David J. Skal, author of The Monster Show: A Cultural History of Horror (1997), has made the observation that the history of horror entertainment closely parallels the great social traumas of the twentieth century.
Monsters became popular at the box office during World War II (1939–45), particularly during the second half of the conflict, and Hollywood film studios responded to the demand by creating horror tales featuring vampires, werewolves, and mummies. In 1944 alone, 21 horror films were released.
After the war ended in 1945, audiences no longer were attracted to such classic monsters. Science fiction tales of UFOs and aliens replaced Earth-based supernatural monstrosities.
During the Vietnam conflict, monsters and madmen returned with a vengeance, and a remarkable 54 horror films were released in 1972. Then, after the United States Armed Forces pulled out of Vietnam, the movie monsters retreated again. In 1975, only 17 horror films were released by major studios.
In 2001, the Media Psychology Lab at California State in Los Angeles polled people across the United States from ages 6 to 90 in all ethnic groups to determine which movie monsters ranked as the favorites. According to the survey, the most frightening motion picture of all time for all groups was The Exorcist (1973). The favorite top ten monsters were the following:
Seiler, Andy. "Oh, the Horror! Oh, Boy!" USA Today, October 25, 2001. [Online] http://www.usatoday.com/life/lphoto.htm.
Skal, David J. The Monster Show: A Cultural History of Horror. New York: Boulevard, 1997.
Stanley, John. Creature Features: The Science Fiction, Fantasy, and Horror Movie Guide.
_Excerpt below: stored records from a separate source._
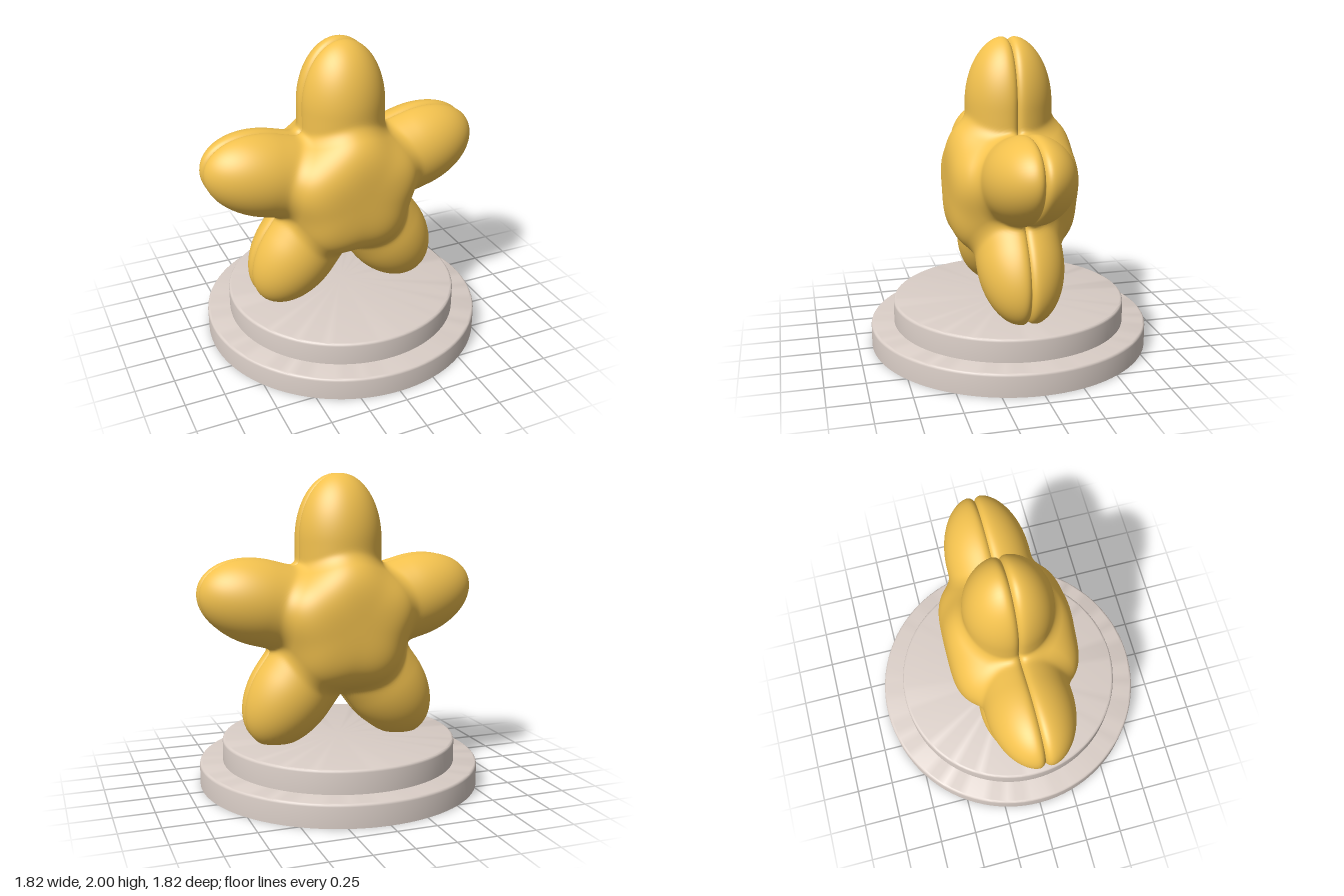
import * as THREE from 'three';
import { mergeVertices, toCreasedNormals } from 'three/addons/utils/BufferGeometryUtils.js';

const CENTER_Y = 1.06;
// arm directions: top, upper pair, lower pair
const ARMS = [90, 15, 165, -54, 234].map((deg) => {
  const a = THREE.MathUtils.degToRad(deg);
  return { c: Math.cos(a), s: Math.sin(a) };
});

// smooth union of two distances
function blend(a, b, k) {
  const h = Math.max(k - Math.abs(a - b), 0) / k;
  return Math.min(a, b) - h * h * k * 0.25;
}

// straight arm with an elongated, rounded end
function armField(arm, x, y, z) {
  const u = x * arm.c + y * arm.s;
  const v = -x * arm.s + y * arm.c;
  if (u < 0) return 1;
  const cap = Math.max(0, u - 0.523) / 0.425;
  return 0.27 * (Math.hypot(v / 0.278, z / 0.275, cap) - 1);
}

// broad, flattened belly, slightly wider toward each arm
function bellyField(x, y, z) {
  const r = Math.hypot(x, y);
  const R = 0.475 + 0.025 * Math.cos(5 * (Math.atan2(y, x) - Math.PI / 2));
  return 0.35 * (Math.pow((r / R) ** 4 + (z / 0.41) ** 2, 0.5) - 1);
}

function starField(x, y, z) {
  let f = bellyField(x, y, z);
  for (const arm of ARMS) f = blend(f, armField(arm, x, y, z), 0.05);
  // seam groove around the rim
  return f + 0.025 * Math.exp(-Math.abs(z) / 0.02);
}

// sphere whose vertices are pushed out to the star's surface
function starGeometry() {
  const geo = new THREE.SphereGeometry(1, 260, 180);
  geo.rotateX(Math.PI / 2);
  geo.deleteAttribute('uv');
  geo.deleteAttribute('normal');
  const merged = mergeVertices(geo, 1e-5);
  const pos = merged.attributes.position;
  for (let i = 0; i < pos.count; i++) {
    // gather rows near the seam
    const t = Math.asin(THREE.MathUtils.clamp(pos.getZ(i), -1, 1)) / (Math.PI / 2);
    const lat = Math.sign(t) * Math.pow(Math.abs(t), 1.5) * Math.PI / 2;
    const lon = Math.atan2(pos.getY(i), pos.getX(i));
    const dx = Math.cos(lat) * Math.cos(lon);
    const dy = Math.cos(lat) * Math.sin(lon);
    const dz = Math.sin(lat);
    let lo = 0.1, hi = 1.2;
    for (let n = 0; n < 24; n++) {
      const mid = (lo + hi) / 2;
      if (starField(dx * mid, dy * mid, dz * mid) < 0) lo = mid;
      else hi = mid;
    }
    pos.setXYZ(i, dx * lo, dy * lo, dz * lo);
  }
  merged.computeVertexNormals();
  return merged;
}

// disc with a rounded upper rim
function discGeometry(radius, bottom, top) {
  const b = 0.018;
  const pts = [new THREE.Vector2(0, bottom), new THREE.Vector2(radius, bottom)];
  for (let i = 0; i <= 4; i++) {
    const a = (i / 4) * Math.PI / 2;
    pts.push(new THREE.Vector2(radius - b + b * Math.cos(a), top - b + b * Math.sin(a)));
  }
  pts.push(new THREE.Vector2(0, top));
  return toCreasedNormals(new THREE.LatheGeometry(pts, 96), 0.6);
}

export function createModel() {
  const group = new THREE.Group();
  const gold = new THREE.MeshStandardMaterial({ color: 0xf2c14e });
  const stone = new THREE.MeshStandardMaterial({ color: 0xd9cdc6 });

  const add = (name, geometry, material) => {
    const mesh = new THREE.Mesh(geometry, material);
    mesh.name = name;
    group.add(mesh);
    return mesh;
  };

  add('lowerBase', discGeometry(0.91, 0, 0.148), stone);
  add('upperBase', discGeometry(0.76, 0.14, 0.297), stone);
  add('star', starGeometry(), gold).position.y = CENTER_Y;
  return group;
}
New York: Boulevard, 1997.
Theokas, Christopher. "Bela's Dracula Still Has Bite." USA Today, October 31, 2001. [Online] http://www.usatoday.com/life/enter/movies/2001-10-31-scary-movies.htm.